## Materials provided:
┌────────
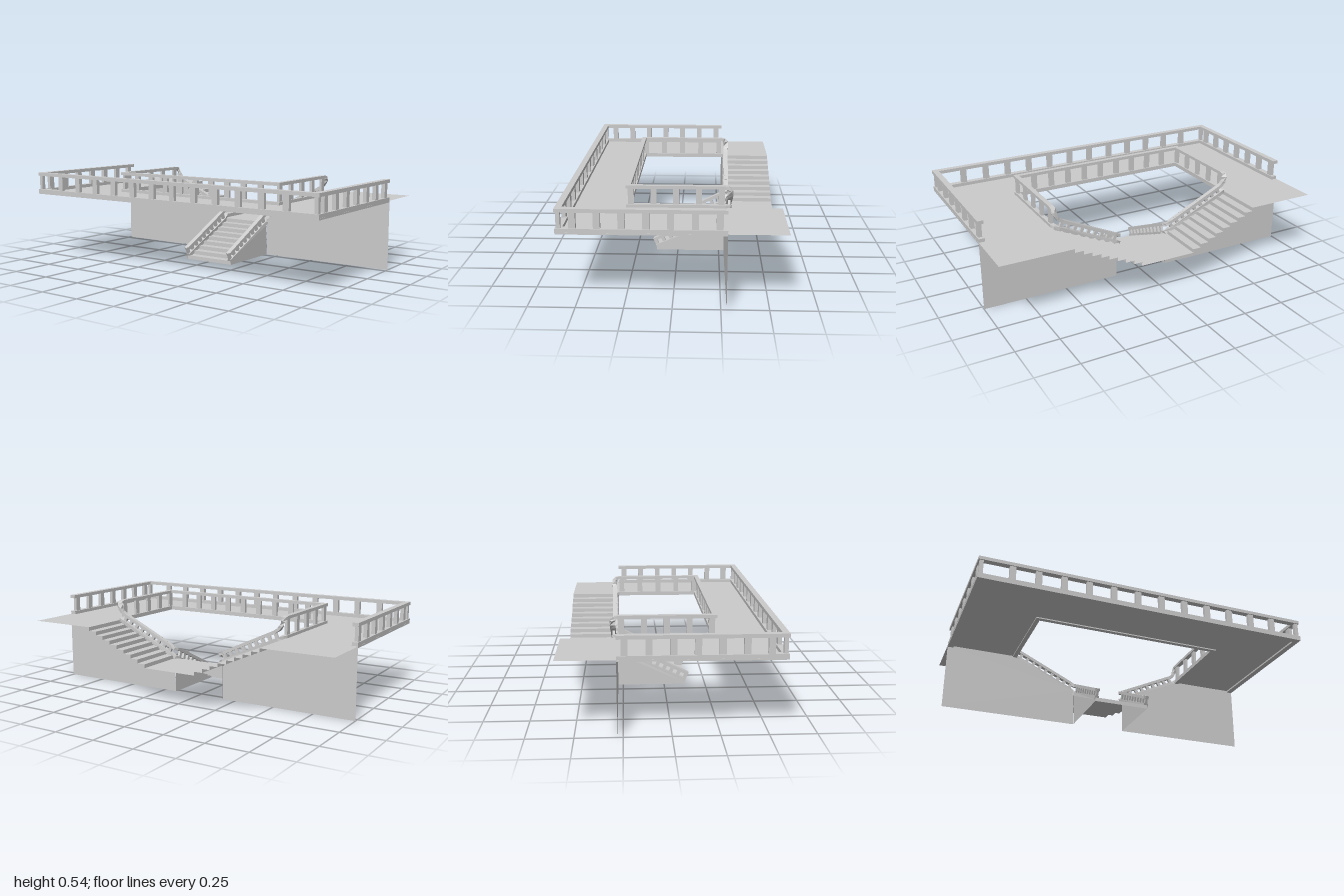
import * as THREE from 'three';

const solid = new THREE.MeshStandardMaterial({ color: 0xcccccc, flatShading: true });
const thin = new THREE.MeshStandardMaterial({ color: 0xcccccc, flatShading: true, side: THREE.DoubleSide });
const V = (x, y, z) => new THREE.Vector3(x, y, z);

const DECK = 0.41, LANDING = 0.21, BACK = -0.59, WALL = -0.28;
const STAIR_W = 0.17, WELL = 0.578, RISERS = 9;
const RISE = LANDING / RISERS;

function add(parent, name, geometry, material = solid) {
  const mesh = new THREE.Mesh(geometry, material);
  mesh.name = name;
  parent.add(mesh);
  return mesh;
}

function triangles(pos, index) {
  const g = new THREE.BufferGeometry();
  g.setAttribute('position', new THREE.Float32BufferAttribute(pos, 3));
  g.setIndex(index);
  const flat = g.toNonIndexed();
  flat.computeVertexNormals();
  return flat;
}

// Rectangular bar swept along a path, kept level across its width
function sweep(points, w, h) {
  const pos = [], index = [], n = points.length;
  const side = (a, b) => V(b.z - a.z, 0, a.x - b.x).normalize();
  points.forEach((p, i) => {
    const a = points[Math.max(i - 1, 0)], b = points[Math.min(i + 1, n - 1)];
    const s0 = i > 0 ? side(a, p) : side(p, b);
    const s1 = i < n - 1 ? side(p, b) : s0;
    const s = s0.clone().add(s1).normalize();
    const t0 = p.clone().sub(a).normalize(), t1 = b.clone().sub(p).normalize();
    const up = V(0, 0, 0).crossVectors(t0.add(t1).normalize(), s).normalize();
    if (up.y < 0) up.negate();
    const half = w / 2 / Math.max(s.dot(s0), 0.6);
    for (const [u, v] of [[-1, -1], [1, -1], [1, 1], [-1, 1]]) {
      const q = p.clone().addScaledVector(s, u * half).addScaledVector(up, v * h / 2);
      pos.push(q.x, q.y, q.z);
    }
  });
  for (let i = 0; i < n - 1; i++)
    for (let k = 0; k < 4; k++) {
      const a = i * 4 + k, b = i * 4 + (k + 1) % 4;
      index.push(a, b, b + 4, a, b + 4, a + 4);
    }
  const e = (n - 1) * 4;
  index.push(0, 2, 1, 0, 3, 2, e, e + 1, e + 2, e, e + 2, e + 3);
  return triangles(pos, index);
}

// Completes a half path on +x with its mirror image on -x
const mirrored = half => [...half, ...half.slice().reverse().map(p => V(-p.x, p.y, p.z))];

// Balusters between two points, standing square to the line
function balusters(parent, name, a, b, count, width, depth, height, ends = true) {
  const t = b.clone().sub(a).normalize();
  const s = V(t.z, 0, -t.x).normalize();
  const up = V(0, 0, 0).crossVectors(s, t).negate();
  if (up.y < 0) { up.negate(); }
  const basis = new THREE.Matrix4().makeBasis(t, up, V(0, 0, 0).crossVectors(t, up));
  const geometry = new THREE.BoxGeometry(width, height, depth);
  for (let i = 0; i < count; i++) {
    const f = ends ? i / (count - 1) : (i + 1) / (count + 1);
    const post = add(parent, name, geometry);
    post.quaternion.setFromRotationMatrix(basis);
    post.position.lerpVectors(a, b, f).addScaledVector(up, height / 2);
  }
}

// Open flight of treads and risers climbing along +x, centred on z
function flight(run, rise, width) {
  const pos = [], index = [], tread = run / (RISERS - 1);
  for (let i = 0; i < RISERS; i++)
    for (const y of [i, i + 1])
      pos.push(i * tread, y * rise, -width / 2, i * tread, y * rise, width / 2);
  for (let i = 0; i < RISERS * 2 - 1; i++) {
    const a = i * 2;
    index.push(a, a + 1, a + 3, a, a + 3, a + 2);
  }
  return triangles(pos, index);
}

function panel(points) {
  return new THREE.ShapeGeometry(new THREE.Shape(points.map(([x, y]) => new THREE.Vector2(x, y))));
}

export function createModel() {
  const model = new THREE.Group();
  model.name = 'galleryWithStairs';

  // U-shaped gallery floor and the lower landing
  const deck = add(model, 'galleryFloor', panel([
    [-1, -BACK], [-1, -0.587], [1, -0.587], [1, -BACK],
    [WELL, -BACK], [WELL, -0.265], [-WELL, -0.265], [-WELL, -BACK]]), thin);
  deck.rotation.x = -Math.PI / 2;
  deck.position.y = DECK;
  const landing = add(model, 'landing', new THREE.PlaneGeometry(STAIR_W * 2, WALL - BACK), thin);
  landing.rotation.x = -Math.PI / 2;
  landing.position.set(0, LANDING, (WALL + BACK) / 2);

  // Flights of steps
  const run = WELL - STAIR_W;
  const sideFlight = flight(run, (DECK - LANDING) / RISERS, WALL - BACK);
  const lower = add(model, 'lowerFlight', flight(0.13 - WALL, RISE, STAIR_W * 2 - 0.01), thin);
  lower.rotation.y = Math.PI / 2;
  lower.position.z = 0.13;

  const rails = new THREE.Group();
  rails.name = 'balustrades';
  model.add(rails);

  for (const s of [1, -1]) {
    const f = add(model, s > 0 ? 'leftFlight' : 'rightFlight', sideFlight, thin);
    f.rotation.y = s > 0 ? 0 : Math.PI;
    f.position.set(s * STAIR_W, LANDING, (WALL + BACK) / 2);

    // Supporting wall under the gallery and side flight
    add(model, 'supportWall', panel([
      [s * STAIR_W, 0], [s, 0], [s, DECK], [s * WELL, DECK], [s * STAIR_W, LANDING + RISE]]), thin)
      .position.z = WALL;

    // Side wall of the lower flight
    const cheek = add(model, 'lowerFlightWall', panel([
      [-0.13, 0], [-WALL, 0], [-WALL, LANDING], [0.25, LANDING], [-0.13, 0.026]]), thin);
    cheek.rotation.y = Math.PI / 2;
    cheek.position.x = s * (STAIR_W - 0.003);

    // Balusters on the straight side runs and on the stairs
    balusters(rails, 'outerBaluster', V(s * 0.982, 0.428, -0.24), V(s * 0.982, 0.428, 0.5), 7, 0.035, 0.022, 0.09);
    add(rails, 'outerEndPost', new THREE.BoxGeometry(0.022, 0.09, 0.022)).position.set(s * 0.982, 0.473, 0.57);
    balusters(rails, 'innerBaluster', V(s * 0.572, 0.428, -0.255), V(s * 0.572, 0.428, 0.243), 5, 0.033, 0.016, 0.09);
    balusters(rails, 'sideFlightBaluster', V(s * 0.2, 0.25, -0.298), V(s * 0.535, 0.405, -0.298), 9, 0.02, 0.014, 0.05);
    balusters(rails, 'lowerFlightBaluster', V(s * 0.158, 0.03, 0.122), V(s * 0.158, 0.205, -0.26), 10, 0.02, 0.014, 0.05);
  }
  balusters(rails, 'outerBaluster', V(-0.8085, 0.428, 0.57), V(0.8085, 0.428, 0.57), 12, 0.035, 0.022, 0.09);
  balusters(rails, 'innerBaluster', V(-0.572, 0.428, 0.257), V(0.572, 0.428, 0.257), 9, 0.033, 0.016, 0.09, false);

  // Outer kerb and handrail
  for (const [name, y, h] of [['outerKerb', 0.415, 0.03], ['outerHandrail', 0.525, 0.02]])
    add(rails, name, sweep(mirrored([V(0.982, y, WALL), V(0.982, y, 0.57)]), 0.035, h));

  // Inner kerb follows both flights and the well edge
  add(rails, 'innerKerb', sweep(mirrored([
    V(0.158, 0.022, 0.13), V(0.158, 0.205, -0.27), V(0.165, 0.222, -0.29), V(0.185, 0.237, -0.298),
    V(0.54, 0.402, -0.298), V(0.565, 0.413, -0.293), V(0.572, 0.415, -0.275), V(0.572, 0.415, 0.257)]), 0.026, 0.024));

  // Inner handrail with swan necks at the head of the side flights
  add(rails, 'innerHandrail', sweep(mirrored([
    V(0.158, 0.067, 0.143), V(0.158, 0.257, -0.25), V(0.158, 0.268, -0.28), V(0.166, 0.274, -0.295),
    V(0.19, 0.289, -0.3), V(0.52, 0.444, -0.3), V(0.548, 0.462, -0.302), V(0.561, 0.482, -0.304),
    V(0.569, 0.507, -0.302), V(0.572, 0.522, -0.291), V(0.572, 0.526, -0.27), V(0.572, 0.526, 0.257)]), 0.028, 0.018));

  return model;
}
└────────
## Work instructions:
Above are the records; from them, give again exactly the lines from the one containing "post.position.lerpVectors(a, b, f).addScaledVector(up, height" through the one containing "cheek.rotation.y = Math.PI / 2;", both included.

## Reply:
    post.position.lerpVectors(a, b, f).addScaledVector(up, height / 2);
  }
}

// Open flight of treads and risers climbing along +x, centred on z
function flight(run, rise, width) {
  const pos = [], index = [], tread = run / (RISERS - 1);
  for (let i = 0; i < RISERS; i++)
    for (const y of [i, i + 1])
      pos.push(i * tread, y * rise, -width / 2, i * tread, y * rise, width / 2);
  for (let i = 0; i < RISERS * 2 - 1; i++) {
    const a = i * 2;
    index.push(a, a + 1, a + 3, a, a + 3, a + 2);
  }
  return triangles(pos, index);
}

function panel(points) {
  return new THREE.ShapeGeometry(new THREE.Shape(points.map(([x, y]) => new THREE.Vector2(x, y))));
}

export function createModel() {
  const model = new THREE.Group();
  model.name = 'galleryWithStairs';

  // U-shaped gallery floor and the lower landing
  const deck = add(model, 'galleryFloor', panel([
    [-1, -BACK], [-1, -0.587], [1, -0.587], [1, -BACK],
    [WELL, -BACK], [WELL, -0.265], [-WELL, -0.265], [-WELL, -BACK]]), thin);
  deck.rotation.x = -Math.PI / 2;
  deck.position.y = DECK;
  const landing = add(model, 'landing', new THREE.PlaneGeometry(STAIR_W * 2, WALL - BACK), thin);
  landing.rotation.x = -Math.PI / 2;
  landing.position.set(0, LANDING, (WALL + BACK) / 2);

  // Flights of steps
  const run = WELL - STAIR_W;
  const sideFlight = flight(run, (DECK - LANDING) / RISERS, WALL - BACK);
  const lower = add(model, 'lowerFlight', flight(0.13 - WALL, RISE, STAIR_W * 2 - 0.01), thin);
  lower.rotation.y = Math.PI / 2;
  lower.position.z = 0.13;

  const rails = new THREE.Group();
  rails.name = 'balustrades';
  model.add(rails);

  for (const s of [1, -1]) {
    const f = add(model, s > 0 ? 'leftFlight' : 'rightFlight', sideFlight, thin);
    f.rotation.y = s > 0 ? 0 : Math.PI;
    f.position.set(s * STAIR_W, LANDING, (WALL + BACK) / 2);

    // Supporting wall under the gallery and side flight
    add(model, 'supportWall', panel([
      [s * STAIR_W, 0], [s, 0], [s, DECK], [s * WELL, DECK], [s * STAIR_W, LANDING + RISE]]), thin)
      .position.z = WALL;

    // Side wall of the lower flight
    const cheek = add(model, 'lowerFlightWall', panel([
      [-0.13, 0], [-WALL, 0], [-WALL, LANDING], [0.25, LANDING], [-0.13, 0.026]]), thin);
    cheek.rotation.y = Math.PI / 2;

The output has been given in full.